What to look for
Look for vent channels built into the styrofoam liner. These should travel from large rear vents to the front vents, enabling air to be pulled through the helmet. Without these channels, your head just blocks things up and this through flow can’t occur.
But by far the biggest contributor to noise levels is that whopping great hole in the bottom through which you insert your head. And you’re making the problem worse. Because many motorcycle riders don’t know anything about riding motorcycles, you’ve been asking helmet makers to make helmets easier to get into. Which means wider openings, which mean more noise. Stop it. A tighter-fitting helmet with a smaller head hole is a more comfortable, quieter, better fitting helmet. The modern Bell Star is unacceptably loud (and unstable) specifically because its head hole is far too large.
As the highest point on your body, visible from all directions, your helmet is the front line of your battle against criminally incompetent car drivers. A single bright color, like white, or a hi-viz helmet is most visible. Fussy designs, no matter how bright they are, can blend into busy urban backgrounds or otherwise befuddle a car driver’s limited brain cells. Just don’t trust your safety to them paying attention. They don’t and you should ride accordingly.
Throughout this Helmet Information series we have tried to give you plenty of information so here is the last bit. You can seal any helmet tightly around your neck using a Quiet Rider or other helmet skirts. Most helmets ship with a chin curtain. Fit it. You’ll also want earplugs. All helmets are loud enough at highway speeds to cause hearing damage via wind noise. Earplugs block this persistent noise, allowing you to hear stuff like car horns and sirens better.
And that Ladies and gents is Motorcycle Helmet Information series article conclusion I hope that you have enjoyed it and also hope that you come back to read more articles like
~And as always….
~Live Free Ride Hard~
Let AMERiders keep you informed with our Motorcycle Helmet Information series.

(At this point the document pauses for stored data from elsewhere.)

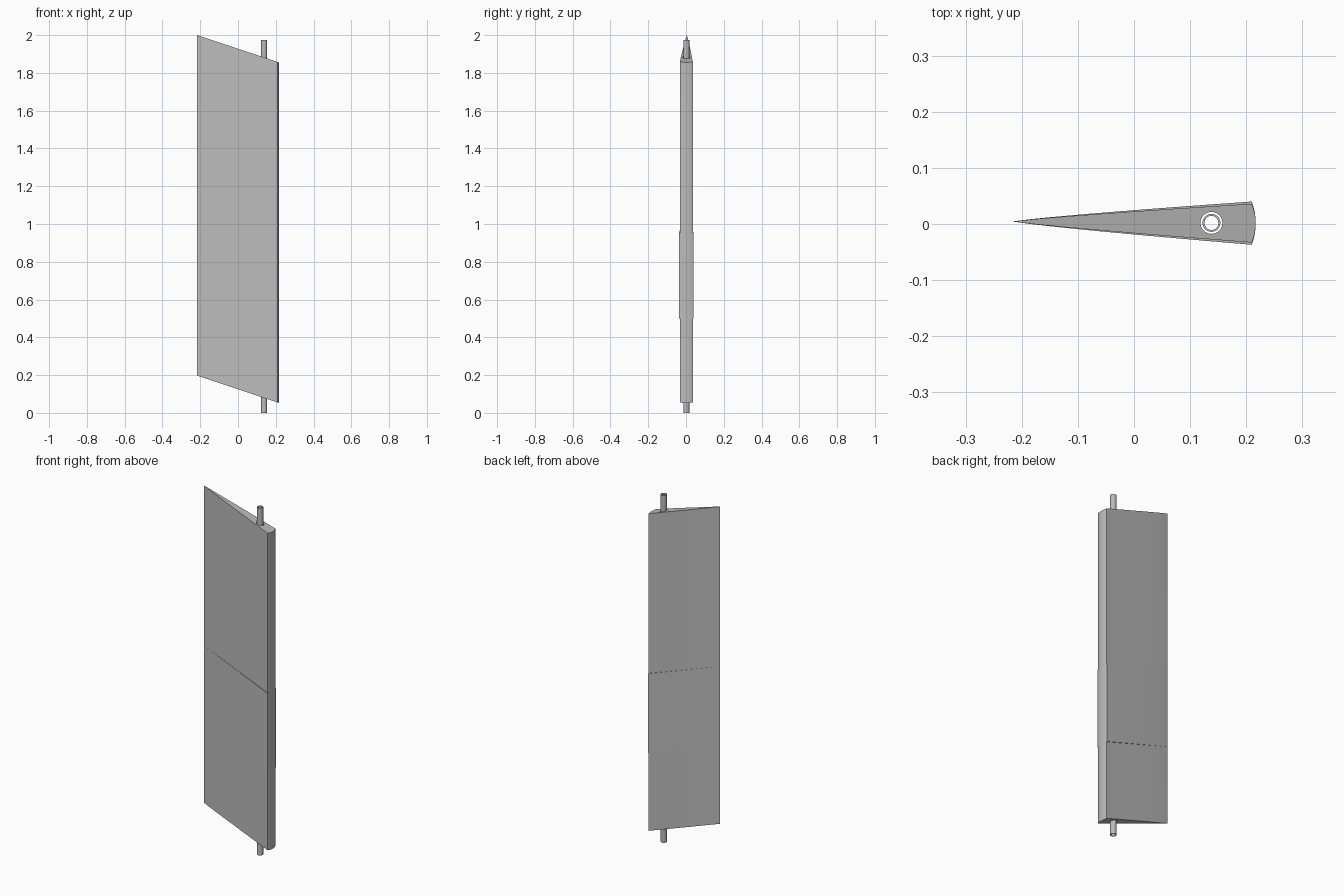
import bpy, bmesh, math

cube = bpy.data.objects.get("Cube")
if cube:
    bpy.data.objects.remove(cube)

grey = bpy.data.materials.new("plain grey")
grey.use_nodes = True
colour = (0.5, 0.5, 0.5, 1)
grey.diffuse_color = colour
grey.node_tree.nodes["Principled BSDF"].inputs["Base Color"].default_value = colour

TAIL, SHOULDER, NOSE = -0.217, 0.21, 0.217
SLOPE = -0.333
PIN = (0.138, 0.002)


def add_object(name, bm):
    bmesh.ops.recalc_face_normals(bm, faces=bm.faces)
    mesh = bpy.data.meshes.new(name)
    bm.to_mesh(mesh)
    bm.free()
    mesh.materials.append(grey)
    obj = bpy.data.objects.new(name, mesh)
    bpy.context.collection.objects.link(obj)
    return obj


def smooth(obj):
    bpy.ops.object.select_all(action='DESELECT')
    obj.select_set(True)
    bpy.context.view_layer.objects.active = obj
    bpy.ops.object.shade_smooth_by_angle(angle=math.radians(30))


def foil_outline(half):
    """Wedge with gently bowed sides, a sharp tail and a rounded nose."""
    side = []
    for i in range(1, 13):
        t = i / 12
        mid = 0.0045 - 0.003 * t
        side.append((TAIL + (SHOULDER - TAIL) * t, mid, half * t ** 0.85))
    nose = []
    for i in range(1, 8):
        s = 1 - i / 4
        nose.append((SHOULDER + (NOSE - SHOULDER) * (1 - s * s), 0.0015 + half * s))
    lower = [(x, m - h) for x, m, h in side]
    upper = [(x, m + h) for x, m, h in side]
    return [(TAIL, 0.0045)] + upper + nose + lower[::-1]


def loft(bm, rings, closed=False):
    """Join rings of points with quads; cap the ends or close into a loop."""
    loops = [[bm.verts.new(p) for p in ring] for ring in rings]
    n = len(loops[0])
    pairs = list(zip(loops, loops[1:]))
    if closed:
        pairs.append((loops[-1], loops[0]))
    for a, b in pairs:
        for i in range(n):
            j = (i + 1) % n
            bm.faces.new((a[i], a[j], b[j], b[i]))
    if not closed:
        bm.faces.new(loops[0][::-1])
        bm.faces.new(loops[-1])


def circle(radius, z, n=32):
    return [(PIN[0] + radius * math.cos(math.tau * i / n),
             PIN[1] + radius * math.sin(math.tau * i / n), z) for i in range(n)]


# Blade with slanted ends and a slightly thicker middle band
thin, thick = 0.0345, 0.0385
sections = [(0.055, thin), (0.5, thin), (0.5, thick),
            (0.95, thick), (0.95, thin), (1.858, thin)]
bm = bmesh.new()
loft(bm, [[(x, y, z + SLOPE * (x - SHOULDER)) for x, y in foil_outline(h)]
          for z, h in sections])
blade = add_object("blade", bm)

# Bore through the blade for the shaft
bm = bmesh.new()
loft(bm, [circle(0.0195, -0.1), circle(0.0195, 2.1)])
cutter = add_object("bore_cutter", bm)
cutter.hide_render = True
mod = blade.modifiers.new("bore", 'BOOLEAN')
mod.operation = 'DIFFERENCE'
mod.solver = 'EXACT'
mod.object = cutter
bpy.context.view_layer.objects.active = blade
bpy.ops.object.modifier_apply(modifier=mod.name)
bpy.data.objects.remove(cutter)
smooth(blade)

# Hollow pivot shaft
bm = bmesh.new()
loft(bm, [circle(0.016, 0), circle(0.016, 1.975),
          circle(0.0125, 1.975), circle(0.0125, 0)], closed=True)
smooth(add_object("pivot_tube", bm))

And as always don’t forget to send us your stories, pictures, and events for posting to GALLERY.AMERIDERS @ GMAIL.COM and we will post them for you. The more people that know about your event the better and we are offering free advertising. We would also love to hear about your rides and love to see those bikes so send those stories and pictures.